Comedy of Errors

by William Shakespeare directed by Melissa Chalsma
designed for Little Theater, Cal State Northridge opened: February 26, 2010

Opening Movie

Opening Movie Download Link

This movie played at the top of the show to get the audience into the concept for our production. I put the final touches on the movie by aging the video content, and adding the voice over and underscoring.


I composed all the interstitial music for the longer scene changes in the production to build a progression into the changing mood of the play as the scenes evolved. It's been my intent to break from my old standby of pulling music, and this production was my first step in this direction for a full production. It was incredibly rewarding: Melissa Chalsma was careful to stage all the transitions, so the cast interacted with the music I wrote as they reset the stage for each scene. The end result was a very smooth-flowing production.

Comedy of Errors by Josh Senick


Sound Cue Sheet (PDF - 44k)
Sound System Block Diagram (PDF - 24k)

Design Concept

My overall goal with the sound design was to find a way to tow the line between cinematic and theatrical experiences. While scenes weren't underscored, all transitions were carefully considered. In I.1 when Aegeon tells the backstory of how he lost his twin sons in a shipwreck, the lights and sound created the shipwreck around him, complete with the echoing cries of his babes in the storm. Near the end of the play, I underscored a fight that broke out in a rush to the abbey with a recut version of Chariots of Fire (at the cast's suggestion) played by the Boston Pops to keep within the instrumental style of the music thus far. And as the abbey doors open, I played a cut down version of the Flower Duet from Lakmé.

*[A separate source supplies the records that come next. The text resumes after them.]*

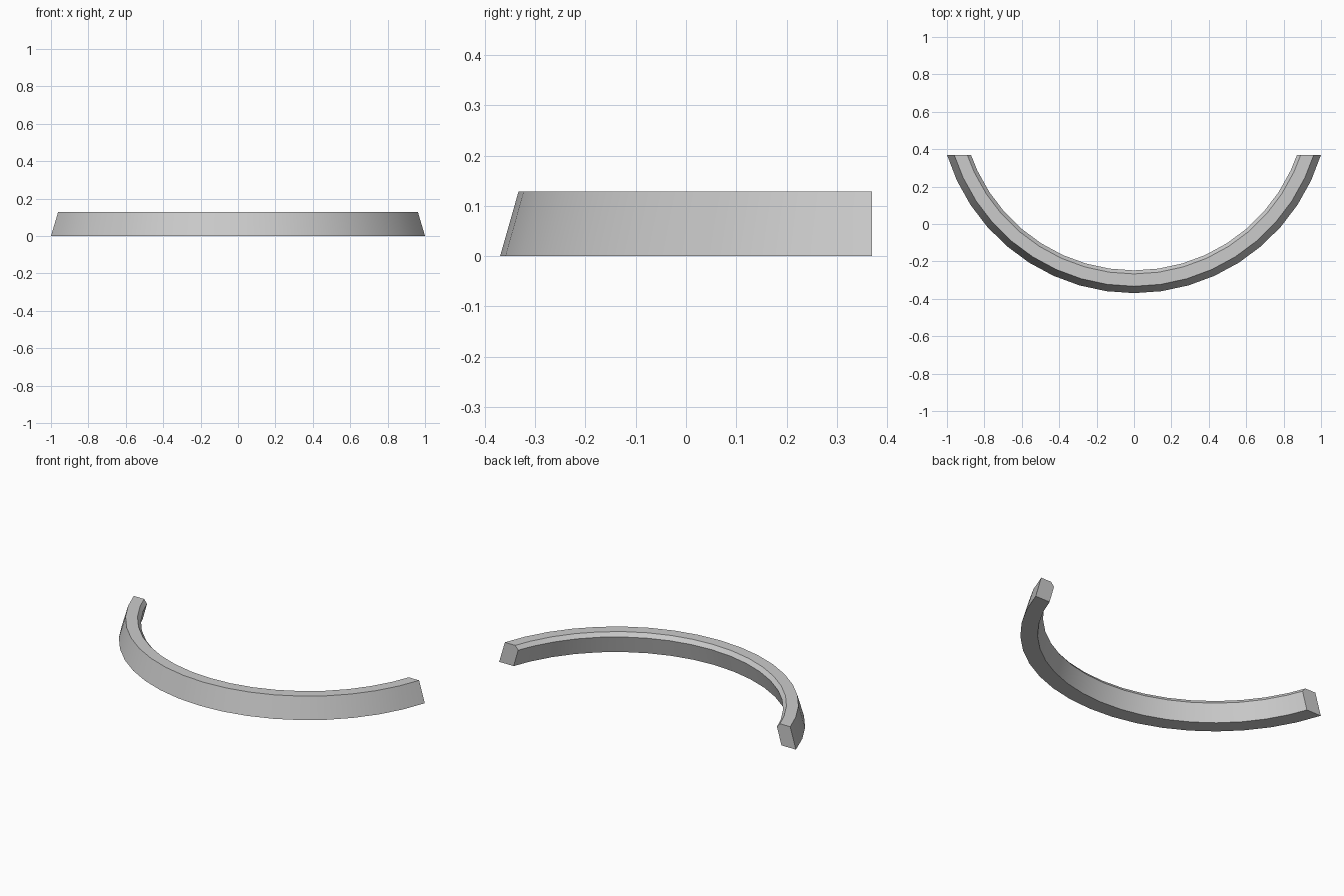
import bpy, bmesh, math

if "Cube" in bpy.data.objects:
    bpy.data.objects.remove(bpy.data.objects["Cube"])

# Arc laid out about a centre behind the model; ends are cut flat on y = END_Y
CY, END_Y, STEPS = 0.676, 0.37, 9
# Cross-section (radius, z): leaning walls, bevelled inner top edge
PROFILE = [(1.0457, 0.0), (1.009, 0.129), (0.943, 0.129), (0.924, 0.105), (0.953, 0.0)]

def end_angle(r):
    return math.acos((CY - END_Y) / r)

STEP = end_angle(PROFILE[0][0]) / STEPS

def ring(bm, i):
    # One cross-section; the outermost ones are clamped to the end plane
    verts = []
    for r, z in PROFILE:
        a = math.copysign(min(abs(i) * STEP, end_angle(r)), i)
        verts.append(bm.verts.new((r * math.sin(a), CY - r * math.cos(a), z)))
    return verts

# Curved rail
bm = bmesh.new()
rings = [ring(bm, i) for i in range(-STEPS, STEPS + 1)]
n = len(PROFILE)
for a, b in zip(rings, rings[1:]):
    for k in range(n):
        m = (k + 1) % n
        bm.faces.new((a[k], a[m], b[m], b[k]))
bm.faces.new(rings[0])
bm.faces.new(rings[-1][::-1])
bmesh.ops.recalc_face_normals(bm, faces=bm.faces)

mesh = bpy.data.meshes.new("curved_rail")
bm.to_mesh(mesh)
bm.free()
rail = bpy.data.objects.new("curved_rail", mesh)
bpy.context.collection.objects.link(rail)
bpy.context.view_layer.objects.active = rail
rail.select_set(True)
bpy.ops.object.shade_smooth_by_angle(angle=math.radians(30))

The reason I chose to go with this style of design was due to the target audience of this show. Unlike previous productions I had designed at CSUN, this production was to be shown to high school students over the course of several more weeks. I firmly believe that Shakespeare can be accessible to any audience if enough modern cues are included, and it was my goal with the sound design to assist the cast in bridging the gap to the high school students.